Amended instructions: Toast 1 cup of your favourite nut (I used slivered almonds as per the recipe); flatten it out in a layer in a greased baking tray. Then place 1.5 cups of sugar and 1/3 cup of water in a saucepan over high heat.
Cook this mixture without stirring for 8-10 minutes or until the mixture is a golden colour. Pour this over the almonds and let it harden. Spread 150 g of melted dark chocolate over the hardened toffee and allow it to set in the fridge. Break into large pieces.
Would I make this again? Nope. I waited 8-10 minutes, I even used my thermometer, but the colour of the syrup never turned golden. When I used my candy thermometer to determine that I had already reached the hard crack stage, I proceeded with the recipe anyway. Bad move.

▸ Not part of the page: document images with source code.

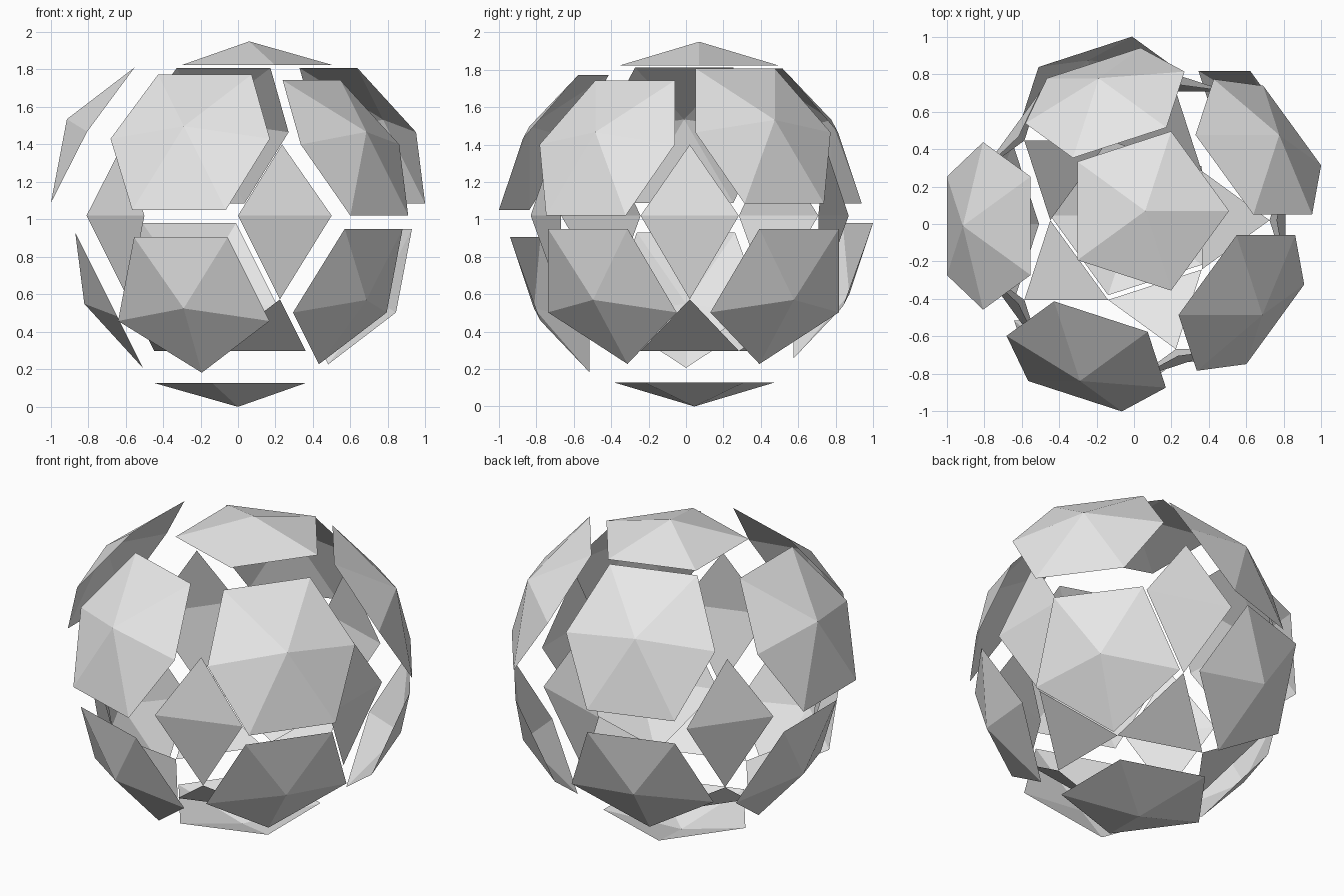
import bpy
import bmesh
import math
from mathutils import Vector

if "Cube" in bpy.data.objects:
    bpy.data.objects.remove(bpy.data.objects["Cube"], do_unlink=True)

RADIUS = 0.85
CENTRE = Vector((0, 0.02, 1.02))

grey = bpy.data.materials.new("light_grey")
grey.use_nodes = True
colour = (0.8, 0.8, 0.8, 1)
grey.diffuse_color = colour
grey.node_tree.nodes["Principled BSDF"].inputs["Base Color"].default_value = colour


def make_piece(name, faces, shift=(0, 0, 0)):
    """Copy some faces of the ball into their own flat-shaded object."""
    piece = bmesh.new()
    copies = {}
    for face in faces:
        for vert in face.verts:
            if vert not in copies:
                copies[vert] = piece.verts.new(vert.co)
        piece.faces.new([copies[vert] for vert in face.verts])
    mesh = bpy.data.meshes.new(name)
    piece.to_mesh(mesh)
    piece.free()
    mesh.materials.append(grey)
    obj = bpy.data.objects.new(name, mesh)
    obj.location = CENTRE + Vector(shift)
    bpy.context.collection.objects.link(obj)


# Faceted ball that is broken into shell pieces
ball = bmesh.new()
bmesh.ops.create_icosphere(ball, subdivisions=2, radius=RADIUS)
ball.verts.ensure_lookup_table()
used = set()


def break_off_cap(name, azimuth, height, shift):
    """Move out the fan of triangles around the vertex in one direction."""
    angle = math.radians(azimuth)
    flat = math.sqrt(1 - height * height)
    aim = Vector((flat * math.cos(angle), flat * math.sin(angle), height))
    hub = max(ball.verts, key=lambda vert: vert.co.dot(aim))
    used.update(hub.link_faces)
    make_piece(name, hub.link_faces, shift)


# Five-sided caps at the poles
break_off_cap("top_cap", 0, 1, (0.06, 0.05, 0.08))
break_off_cap("bottom_cap", 0, -1, (0, 0.025, -0.17))

# Ring of six-sided caps above, ring of five-sided caps below
upper_shifts = [(0.19, 0.03, 0.065), (0.035, 0.07, 0.065), (-0.19, -0.03, 0.068),
                (-0.065, -0.17, 0.03), (0.1, -0.08, 0)]
lower_shifts = [(0.12, 0.11, -0.07), (-0.01, 0.13, -0.04), (-0.06, -0.02, -0.09),
                (-0.055, -0.11, -0.115), (0.07, -0.07, -0.07)]
for i, (upper, lower) in enumerate(zip(upper_shifts, lower_shifts)):
    azimuth = 36 + 72 * i
    break_off_cap(f"upper_cap_{i + 1}", azimuth, 0.526, upper)
    break_off_cap(f"lower_cap_{i + 1}", azimuth, -0.447, lower)

# What is left stays in place: folded diamonds on the sides, triangles below
groups = {}
for face in ball.faces:
    if face not in used:
        middle = face.calc_center_median()
        sector = round(math.degrees(math.atan2(middle.y, middle.x)) / 72) % 5
        kind = "bottom_triangle" if middle.z < -RADIUS / 2 else "side_diamond"
        groups.setdefault(f"{kind}_{sector + 1}", []).append(face)
for name, faces in groups.items():
    make_piece(name, faces)
ball.free()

I should have just dumped the lot and saved my almonds and chocolate from a tragic death. I can't say this crackle was inedible.
But I found myself thinking it was a waste of energy even chewing it. For whatever reason, the sugar-water mixture never caramelized and all I could taste was sugar. Plain, old sugar. Hard sugar that was hard to bite through and that might destroy a denture or two. Nothing more. My husband and mother had a couple of courteous bites after I grumbled about what a disaster it was but they didn't reach for anymore. (Either they are loyal, or they are scared of my reaction).

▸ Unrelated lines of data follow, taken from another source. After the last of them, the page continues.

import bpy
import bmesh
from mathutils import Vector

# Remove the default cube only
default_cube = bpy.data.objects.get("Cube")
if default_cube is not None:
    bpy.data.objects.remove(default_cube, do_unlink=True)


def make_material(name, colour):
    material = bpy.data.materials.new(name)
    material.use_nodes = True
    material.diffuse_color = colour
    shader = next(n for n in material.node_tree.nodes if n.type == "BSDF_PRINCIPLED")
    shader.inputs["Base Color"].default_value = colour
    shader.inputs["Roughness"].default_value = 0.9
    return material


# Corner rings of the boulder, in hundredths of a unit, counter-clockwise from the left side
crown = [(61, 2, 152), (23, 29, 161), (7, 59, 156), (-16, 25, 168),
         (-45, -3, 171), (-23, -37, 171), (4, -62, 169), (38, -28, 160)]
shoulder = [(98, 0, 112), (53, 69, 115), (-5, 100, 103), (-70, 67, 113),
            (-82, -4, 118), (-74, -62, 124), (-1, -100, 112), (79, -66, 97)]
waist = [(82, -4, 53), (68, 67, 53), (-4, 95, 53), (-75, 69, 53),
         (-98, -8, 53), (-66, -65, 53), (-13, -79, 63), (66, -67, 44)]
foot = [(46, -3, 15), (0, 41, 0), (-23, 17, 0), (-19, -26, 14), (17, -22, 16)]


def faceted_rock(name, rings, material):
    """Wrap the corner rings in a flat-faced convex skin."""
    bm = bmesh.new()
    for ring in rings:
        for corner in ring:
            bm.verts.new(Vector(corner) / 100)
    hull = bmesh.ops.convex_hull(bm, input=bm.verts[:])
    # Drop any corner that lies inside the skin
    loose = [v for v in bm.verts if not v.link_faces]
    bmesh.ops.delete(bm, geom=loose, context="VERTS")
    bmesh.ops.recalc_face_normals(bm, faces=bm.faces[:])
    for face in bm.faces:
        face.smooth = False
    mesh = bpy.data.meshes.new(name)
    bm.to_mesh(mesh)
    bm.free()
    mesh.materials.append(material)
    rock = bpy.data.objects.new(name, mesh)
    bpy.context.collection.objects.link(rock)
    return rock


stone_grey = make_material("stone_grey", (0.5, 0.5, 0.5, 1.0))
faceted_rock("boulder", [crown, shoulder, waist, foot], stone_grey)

Grade: One out of five. The only point scored is because it looks pretty in a tin. And I could have just told you it turned out well, right? Well, I don't lie. And that often leads to my downfall, but I can't do it. I will admit, though, that I was tempted to ignore I ever made this.
So - don't make this. Better yet, if you are a pro pastry chef, or even a very good amateur one, please tell me what I did wrong. I can't promise I will try to amend my mistake with this recipe, but I will file that tidbit of trivia away in my brain cells devoted to baking and cooking.